Write the entries out exactly, with the final line being the one containing "const SHEET = mat(0x3f8ae0, THREE.DoubleSide), CAP".

**Exercise inputs**
Content starts

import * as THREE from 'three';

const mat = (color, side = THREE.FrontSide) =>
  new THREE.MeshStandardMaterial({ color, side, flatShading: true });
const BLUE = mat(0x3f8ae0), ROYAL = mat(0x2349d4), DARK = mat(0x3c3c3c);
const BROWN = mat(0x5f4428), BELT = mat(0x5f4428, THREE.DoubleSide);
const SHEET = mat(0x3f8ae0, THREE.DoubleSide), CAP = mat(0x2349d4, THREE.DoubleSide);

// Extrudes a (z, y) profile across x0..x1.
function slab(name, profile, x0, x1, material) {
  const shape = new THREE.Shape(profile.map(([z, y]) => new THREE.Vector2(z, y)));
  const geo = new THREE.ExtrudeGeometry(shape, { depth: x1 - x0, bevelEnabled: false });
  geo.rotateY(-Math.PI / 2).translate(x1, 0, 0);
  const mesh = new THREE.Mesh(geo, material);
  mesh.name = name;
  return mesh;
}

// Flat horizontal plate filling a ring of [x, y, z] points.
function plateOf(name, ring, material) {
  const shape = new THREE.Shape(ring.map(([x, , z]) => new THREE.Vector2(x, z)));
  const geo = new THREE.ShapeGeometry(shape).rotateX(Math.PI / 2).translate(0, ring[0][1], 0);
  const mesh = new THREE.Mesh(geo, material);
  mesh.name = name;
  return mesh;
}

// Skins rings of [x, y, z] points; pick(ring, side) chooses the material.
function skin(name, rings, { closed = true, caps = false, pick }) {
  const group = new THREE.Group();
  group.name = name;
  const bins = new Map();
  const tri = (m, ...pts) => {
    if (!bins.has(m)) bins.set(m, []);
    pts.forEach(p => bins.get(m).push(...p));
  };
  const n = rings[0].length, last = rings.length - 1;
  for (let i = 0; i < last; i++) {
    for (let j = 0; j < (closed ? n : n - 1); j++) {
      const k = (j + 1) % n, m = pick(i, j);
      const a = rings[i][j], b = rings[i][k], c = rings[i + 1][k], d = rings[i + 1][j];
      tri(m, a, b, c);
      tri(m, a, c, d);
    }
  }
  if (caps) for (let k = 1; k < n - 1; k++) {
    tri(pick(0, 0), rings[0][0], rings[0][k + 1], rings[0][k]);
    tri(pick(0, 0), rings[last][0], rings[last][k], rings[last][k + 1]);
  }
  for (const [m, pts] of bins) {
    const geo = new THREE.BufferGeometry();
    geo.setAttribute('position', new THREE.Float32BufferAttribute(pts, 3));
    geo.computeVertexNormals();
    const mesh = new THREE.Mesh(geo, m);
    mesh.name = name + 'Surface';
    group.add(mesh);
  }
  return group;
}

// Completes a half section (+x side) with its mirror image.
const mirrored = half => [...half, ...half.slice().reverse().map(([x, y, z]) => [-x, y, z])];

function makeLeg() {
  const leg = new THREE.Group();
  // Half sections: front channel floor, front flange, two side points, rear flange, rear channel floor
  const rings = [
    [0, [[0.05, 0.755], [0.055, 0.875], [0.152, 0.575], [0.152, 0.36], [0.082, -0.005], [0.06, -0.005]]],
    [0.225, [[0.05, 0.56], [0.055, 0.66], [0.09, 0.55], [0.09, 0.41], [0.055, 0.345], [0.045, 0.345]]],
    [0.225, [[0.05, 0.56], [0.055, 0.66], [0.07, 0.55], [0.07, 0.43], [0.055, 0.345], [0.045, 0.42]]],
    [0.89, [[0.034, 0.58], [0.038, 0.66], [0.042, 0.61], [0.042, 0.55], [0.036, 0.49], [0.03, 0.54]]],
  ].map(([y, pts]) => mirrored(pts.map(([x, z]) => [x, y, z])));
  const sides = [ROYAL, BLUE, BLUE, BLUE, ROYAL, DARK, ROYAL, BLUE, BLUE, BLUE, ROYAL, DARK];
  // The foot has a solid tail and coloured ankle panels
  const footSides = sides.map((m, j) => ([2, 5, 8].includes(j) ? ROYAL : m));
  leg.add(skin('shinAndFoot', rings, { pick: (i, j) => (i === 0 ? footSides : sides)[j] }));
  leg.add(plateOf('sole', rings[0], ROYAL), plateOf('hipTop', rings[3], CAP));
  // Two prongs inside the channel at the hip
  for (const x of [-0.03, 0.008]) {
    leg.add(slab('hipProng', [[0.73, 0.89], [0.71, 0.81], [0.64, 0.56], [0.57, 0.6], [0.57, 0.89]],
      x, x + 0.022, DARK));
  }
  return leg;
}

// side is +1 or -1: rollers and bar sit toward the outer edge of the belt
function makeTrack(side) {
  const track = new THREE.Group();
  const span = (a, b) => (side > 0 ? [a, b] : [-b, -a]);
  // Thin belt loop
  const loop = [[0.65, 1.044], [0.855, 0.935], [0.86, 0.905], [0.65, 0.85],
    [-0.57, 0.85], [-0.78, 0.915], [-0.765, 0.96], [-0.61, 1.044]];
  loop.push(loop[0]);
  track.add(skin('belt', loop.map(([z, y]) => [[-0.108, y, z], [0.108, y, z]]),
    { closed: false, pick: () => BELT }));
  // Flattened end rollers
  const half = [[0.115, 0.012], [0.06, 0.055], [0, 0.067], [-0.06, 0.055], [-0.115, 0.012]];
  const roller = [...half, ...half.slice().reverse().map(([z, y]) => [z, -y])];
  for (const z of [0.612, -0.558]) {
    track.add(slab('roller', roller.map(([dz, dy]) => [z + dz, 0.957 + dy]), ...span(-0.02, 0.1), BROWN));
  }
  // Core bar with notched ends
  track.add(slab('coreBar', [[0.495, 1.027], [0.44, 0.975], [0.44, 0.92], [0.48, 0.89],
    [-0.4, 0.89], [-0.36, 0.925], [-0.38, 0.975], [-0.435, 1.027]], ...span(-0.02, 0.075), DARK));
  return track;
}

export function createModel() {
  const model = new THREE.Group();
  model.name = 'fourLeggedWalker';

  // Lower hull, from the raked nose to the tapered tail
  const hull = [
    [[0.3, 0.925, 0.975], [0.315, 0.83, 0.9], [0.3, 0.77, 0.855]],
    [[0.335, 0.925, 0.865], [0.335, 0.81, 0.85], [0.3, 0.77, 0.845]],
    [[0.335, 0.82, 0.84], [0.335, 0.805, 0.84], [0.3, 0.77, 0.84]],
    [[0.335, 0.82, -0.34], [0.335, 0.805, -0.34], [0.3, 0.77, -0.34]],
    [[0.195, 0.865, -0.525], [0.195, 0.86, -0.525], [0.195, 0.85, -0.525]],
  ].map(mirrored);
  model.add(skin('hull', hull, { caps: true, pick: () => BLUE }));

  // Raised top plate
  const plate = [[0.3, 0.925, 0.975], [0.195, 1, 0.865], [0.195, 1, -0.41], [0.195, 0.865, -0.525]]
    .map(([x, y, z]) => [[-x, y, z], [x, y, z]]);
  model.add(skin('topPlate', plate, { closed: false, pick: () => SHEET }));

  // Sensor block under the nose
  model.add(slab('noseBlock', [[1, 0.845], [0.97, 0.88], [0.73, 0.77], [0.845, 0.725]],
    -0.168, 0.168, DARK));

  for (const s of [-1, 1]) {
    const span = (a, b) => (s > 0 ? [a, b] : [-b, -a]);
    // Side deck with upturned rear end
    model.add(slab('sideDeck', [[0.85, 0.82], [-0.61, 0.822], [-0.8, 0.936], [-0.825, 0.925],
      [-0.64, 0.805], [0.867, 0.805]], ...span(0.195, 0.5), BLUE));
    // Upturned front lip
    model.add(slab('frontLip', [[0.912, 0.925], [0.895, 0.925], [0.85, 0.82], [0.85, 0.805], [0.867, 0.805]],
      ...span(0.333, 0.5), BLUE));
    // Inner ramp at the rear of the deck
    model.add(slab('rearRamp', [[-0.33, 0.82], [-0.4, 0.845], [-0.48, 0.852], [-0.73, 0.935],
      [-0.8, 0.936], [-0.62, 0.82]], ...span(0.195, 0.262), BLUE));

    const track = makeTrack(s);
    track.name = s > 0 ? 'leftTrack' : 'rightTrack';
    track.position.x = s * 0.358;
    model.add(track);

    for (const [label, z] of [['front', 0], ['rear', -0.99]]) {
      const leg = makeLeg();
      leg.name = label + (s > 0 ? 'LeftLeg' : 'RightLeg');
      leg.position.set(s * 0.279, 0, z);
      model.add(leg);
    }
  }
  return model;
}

Content ends

**Result of the exercise**
import * as THREE from 'three';

const mat = (color, side = THREE.FrontSide) =>
  new THREE.MeshStandardMaterial({ color, side, flatShading: true });
const BLUE = mat(0x3f8ae0), ROYAL = mat(0x2349d4), DARK = mat(0x3c3c3c);
const BROWN = mat(0x5f4428), BELT = mat(0x5f4428, THREE.DoubleSide);
const SHEET = mat(0x3f8ae0, THREE.DoubleSide), CAP = mat(0x2349d4, THREE.DoubleSide);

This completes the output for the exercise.